 Gornick and Meyers, Families that Work, p. 37. The other core welfare policies included health and sickness benefits; family allowances; workers compensation; pensions for old age, disability, and survivors; and unemployment compensation.
 Kamerman and Moss, The Politics of Parental Leave Policies, p. 2
 Ibid., p. 262.
 Heymann and Earle, Raising the Global Floor, p. 111. The nine countries where insufficient information was available were Bhutan, Liberia, Tuvalu, Samoa, Sierra Leone, Bosnia-Herzegovina, Marshall Islands, Micronesia, and Suriname.
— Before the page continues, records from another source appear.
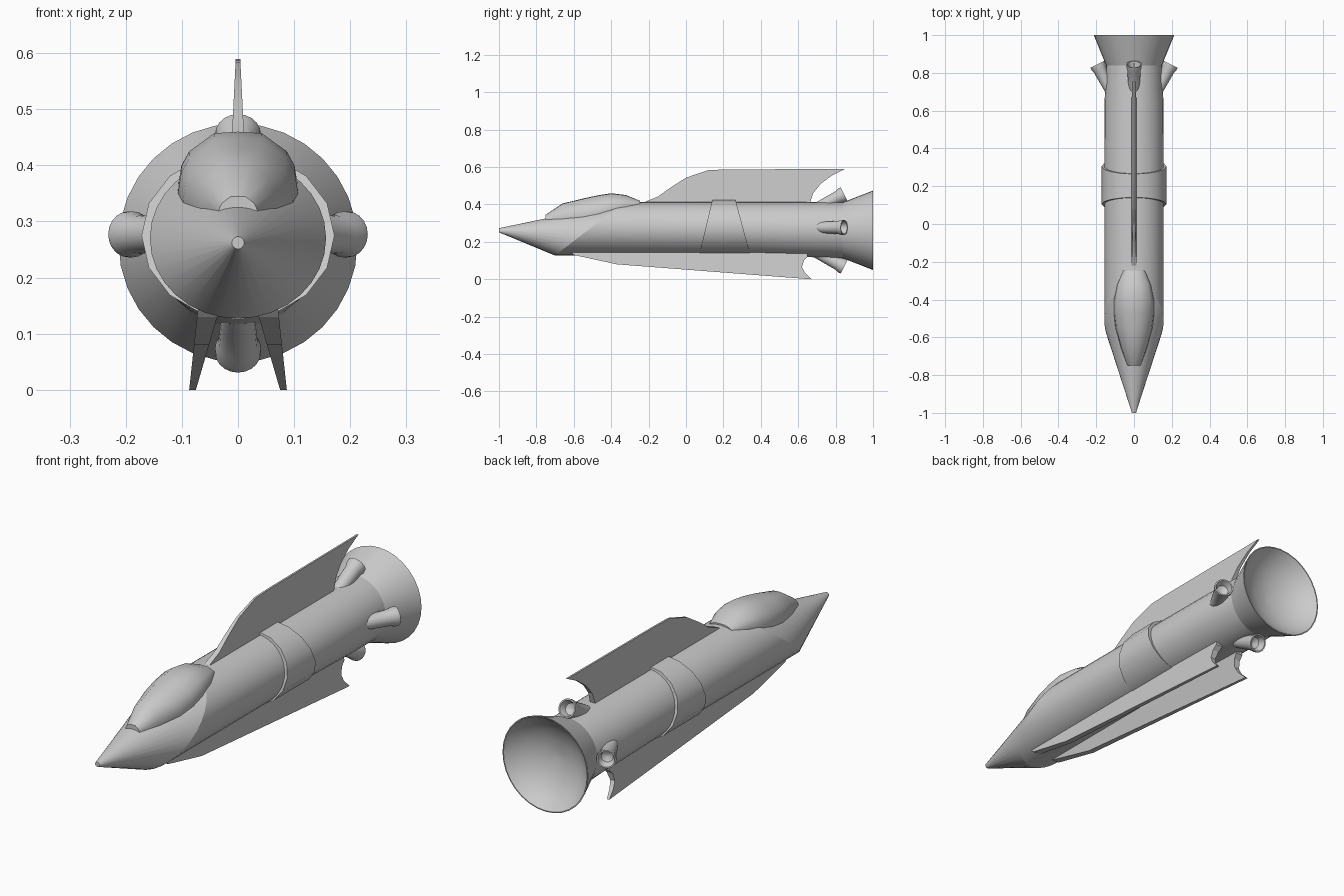
import bpy, bmesh, math
from mathutils import Vector

if "Cube" in bpy.data.objects:
    bpy.data.objects.remove(bpy.data.objects["Cube"])

N = 32


def finish(name, bm, angle=30):
    bmesh.ops.recalc_face_normals(bm, faces=bm.faces)
    me = bpy.data.meshes.new(name)
    bm.to_mesh(me)
    bm.free()
    ob = bpy.data.objects.new(name, me)
    bpy.context.collection.objects.link(ob)
    bpy.ops.object.select_all(action='DESELECT')
    ob.select_set(True)
    bpy.context.view_layer.objects.active = ob
    bpy.ops.object.shade_smooth_by_angle(angle=math.radians(angle))
    return ob


def loft(name, rings, caps=(True, True), closed=False, angle=30):
    """Skin a list of point rings, optionally capped or joined end to start."""
    bm = bmesh.new()
    vs = [[bm.verts.new(p) for p in r] for r in rings]
    pairs = list(zip(vs, vs[1:])) + ([(vs[-1], vs[0])] if closed else [])
    for a, b in pairs:
        for i in range(len(a)):
            j = (i + 1) % len(a)
            bm.faces.new((a[i], a[j], b[j], b[i]))
    if caps[0] and not closed:
        bm.faces.new(vs[0])
    if caps[1] and not closed:
        bm.faces.new(vs[-1])
    return finish(name, bm, angle)


def ring(y, zc, rx, rz, slope=0.0, n=N):
    """Ellipse across the y axis, leaned along y by slope per unit height."""
    pts = []
    for i in range(n):
        a = 2 * math.pi * i / n
        h = rz * math.sin(a)
        pts.append((rx * math.cos(a), y + h * slope, zc + h))
    return pts


def fin(name, profile, section):
    """Side profile (y, z) given thickness; section(z) returns two x values."""
    sides = [[(section(z)[k], y, z) for y, z in profile] for k in (0, 1)]
    return loft(name, sides, angle=20)


# fuselage and slant-cut nose
joint = ring(-0.515, 0.27, 0.157, 0.143, 1.3)
loft("nose_cone", [ring(-1.0, 0.262, 0.011, 0.011), joint], (True, False))
loft("fuselage", [joint, ring(0.35, 0.27, 0.157, 0.143),
                  ring(0.64, 0.266, 0.156, 0.147), ring(0.84, 0.262, 0.148, 0.15)],
     (False, False))

# main engine bell with a bowl-shaped inside
bell = [ring(0.84, 0.262, 0.148, 0.15), ring(1.0, 0.262, 0.213, 0.2125)]
bell += [ring(1.0 - d, 0.262, r, r) for r, d in
         ((0.208, 0.0), (0.18, 0.035), (0.13, 0.07), (0.07, 0.092), (0.01, 0.1))]
loft("engine_bell", bell, (False, True))

# collar band, wider towards the belly
loft("collar_band", [ring(0.105, 0.272, 0.155, 0.141, 0.24, 16),
                     ring(0.105, 0.275, 0.172, 0.15, 0.24, 16),
                     ring(0.305, 0.275, 0.172, 0.15, -0.27, 16),
                     ring(0.305, 0.272, 0.155, 0.141, -0.27, 16)], closed=True)

# canopy: y, half width, base z, top z
shape = ((-0.9, -0.35), (-1, 0), (-0.95, 0.35), (-0.82, 0.62), (-0.4, 0.97), (0, 1),
         (0.4, 0.97), (0.82, 0.62), (0.95, 0.35), (1, 0), (0.9, -0.35))
stations = ((-0.75, 0.035, 0.312, 0.345), (-0.66, 0.068, 0.322, 0.405),
            (-0.55, 0.098, 0.335, 0.432), (-0.47, 0.107, 0.35, 0.449),
            (-0.4, 0.106, 0.368, 0.46), (-0.32, 0.089, 0.385, 0.45),
            (-0.245, 0.058, 0.395, 0.419))
loft("canopy", [[(u * w, y, lo + v * (hi - lo)) for u, v in shape]
                for y, w, lo, hi in stations], angle=40)

# dorsal fin
dorsal = ((-0.24, 0.40), (-0.21, 0.418), (-0.15, 0.442), (-0.08, 0.492), (0.0, 0.543),
          (0.12, 0.584), (0.22, 0.587), (0.85, 0.59), (0.78, 0.555), (0.72, 0.51),
          (0.68, 0.46), (0.66, 0.40))


def dorsal_section(z):
    h = 0.013 - 0.009 * (z - 0.41) / 0.18
    return -h, h


fin("dorsal_fin", dorsal, dorsal_section)

# pair of splayed belly fins
ventral = ((-0.62, 0.15), (-0.6, 0.13), (-0.37, 0.08), (0.67, 0.0), (0.635, 0.035),
           (0.62, 0.065), (0.63, 0.10), (0.65, 0.12), (0.65, 0.15))


def ventral_section(z):
    c = 0.055 + 0.2 * (0.13 - z)
    h = 0.006 + 0.012 * z / 0.13
    return c - h, c + h


belly = fin("belly_fins", ventral, ventral_section)
belly.modifiers.new("mirror", 'MIRROR')

# four outward-tilted thrusters around the tail
axis_y, axis_r = math.cos(math.radians(27)), math.sin(math.radians(27))
nozzle = ((0.0, 0.026), (0.1, 0.032), (0.165, 0.035), (0.185, 0.041), (0.2, 0.041),
          (0.2, 0.035), (0.17, 0.025), (0.16, 0.005))
for label, ox, oz, zc in (("right", 1, 0, 0.277), ("left", -1, 0, 0.277),
                          ("top", 0, 1, 0.26), ("bottom", 0, -1, 0.262)):
    out = Vector((ox, 0, oz))
    axis = Vector((0, axis_y, 0)) + out * axis_r
    up = out * axis_y - Vector((0, axis_r, 0))
    side = axis.cross(up)
    start = Vector((0, 0.667, zc)) + out * 0.104
    rings = []
    for t, r in nozzle:
        rings.append([start + axis * t + (up * math.cos(a) + side * math.sin(a)) * r
                      for a in (2 * math.pi * i / 20 for i in range(20))])
    loft("thruster_" + label, rings)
Email communication with Professor Alison Earle, February 20, 2010.
 ILO, Maternity at Work: A Review of National Legislation (Geneva: International Labour Office, 2010), p. 17. By the ILO’s count, the five countries not offering paid maternity leave were Australia, Lesotho, Papua New Guinea, Swaziland, and the United States. This differs from the Heymann and Earle study by including Lesotho. This appears to be out of date, as Heymann and Earle received notification that Lesotho offers two weeks of paid maternity leave. Email communication from Jody Heymann to Human Rights Watch, October 30, 2010.
 ILO, Maternity at Work, p. x.
 Heymann and Earle, Raising the Global Floor, p. 63. The study assessed the competitiveness rankings assigned by the World Economic Forum (WEF) between 1999 and 2008. The WEF publishes rankings of country competitiveness in its annual Global Competitiveness Report. The rankings are based on a comprehensive index that captures microeconomic and macroeconomic foundations of national competitiveness, and the WEF defines competitiveness as the set of institutions, policies, and factors that determine the level of productivity of a country.
 Ibid., p. 135.
 ILO, Maternity at Work, pp. 6 and 10.
 Ibid., p. 10.
 Heymann and Earle, Raising the Global Floor, p. 111.
 Ibid., p. 63.
 Ibid., p. 84 and Moss, ed., “International Review of Leave Policies and Related Research 2010.” Employment Relations Research Series 115, Department for Business Innovation and Skills, 2010, http://www.bis.gov.uk/assets/biscore/ employment-matters/docs/i/10-1157-international-review-leave-policies.pdf (accessed January 25, 2011).
 Ibid., p. 143.
 ILO, Maternity at Work, p. 44.
 Moss, ed., “International Review of Leave Policies and Related Research 2010,” pp. 30-31 and country chapters.
Michelle J. Budig, Joya Misra, and Irene Boeckmann, “The Cross-National Effects of Work-Family Policies on the Motherhood Wage Penalty: Findings from Multilevel Analyses,” unpublished manuscript, on file with Human Rights Watch, p. 27. Budig and Misra are sociology professors and Boeckmann is a graduate student at the University of Massachusetts-Amherst.
 See Gornick and Hegewisch, “The Impact of ‘Family-Friendly Policies’ on Women’s Employment Outcomes and on the Costs and Benefits of Doing Business,” p. 11.
 Ibid., p. ix and 20. For this calculation, the ILO was using a sub-set of 152 of the total countries studied, excluding 15 others due to ambiguity about their leave policy or because they were not in full compliance with the standards of the ILO maternity protection convention.
 Heymann and Earle, Raising the Global Floor, p. 143.
 ILO, Maternity at Work, pp. ix and 34.
Henning Lohmann, et al., “Towards a Framework for assessing family policies in the EU Final Report,” DIW Berlin and SFI Copenhagen, April 2009, http://thefamilywatch.org/doc/doc-0077-es.pdf (accessed October 29, 2010), p. 58.
 Heymann and Earle, Raising the Global Floor, p. 111.
 Ibid., pp. 14-15 and 27-29.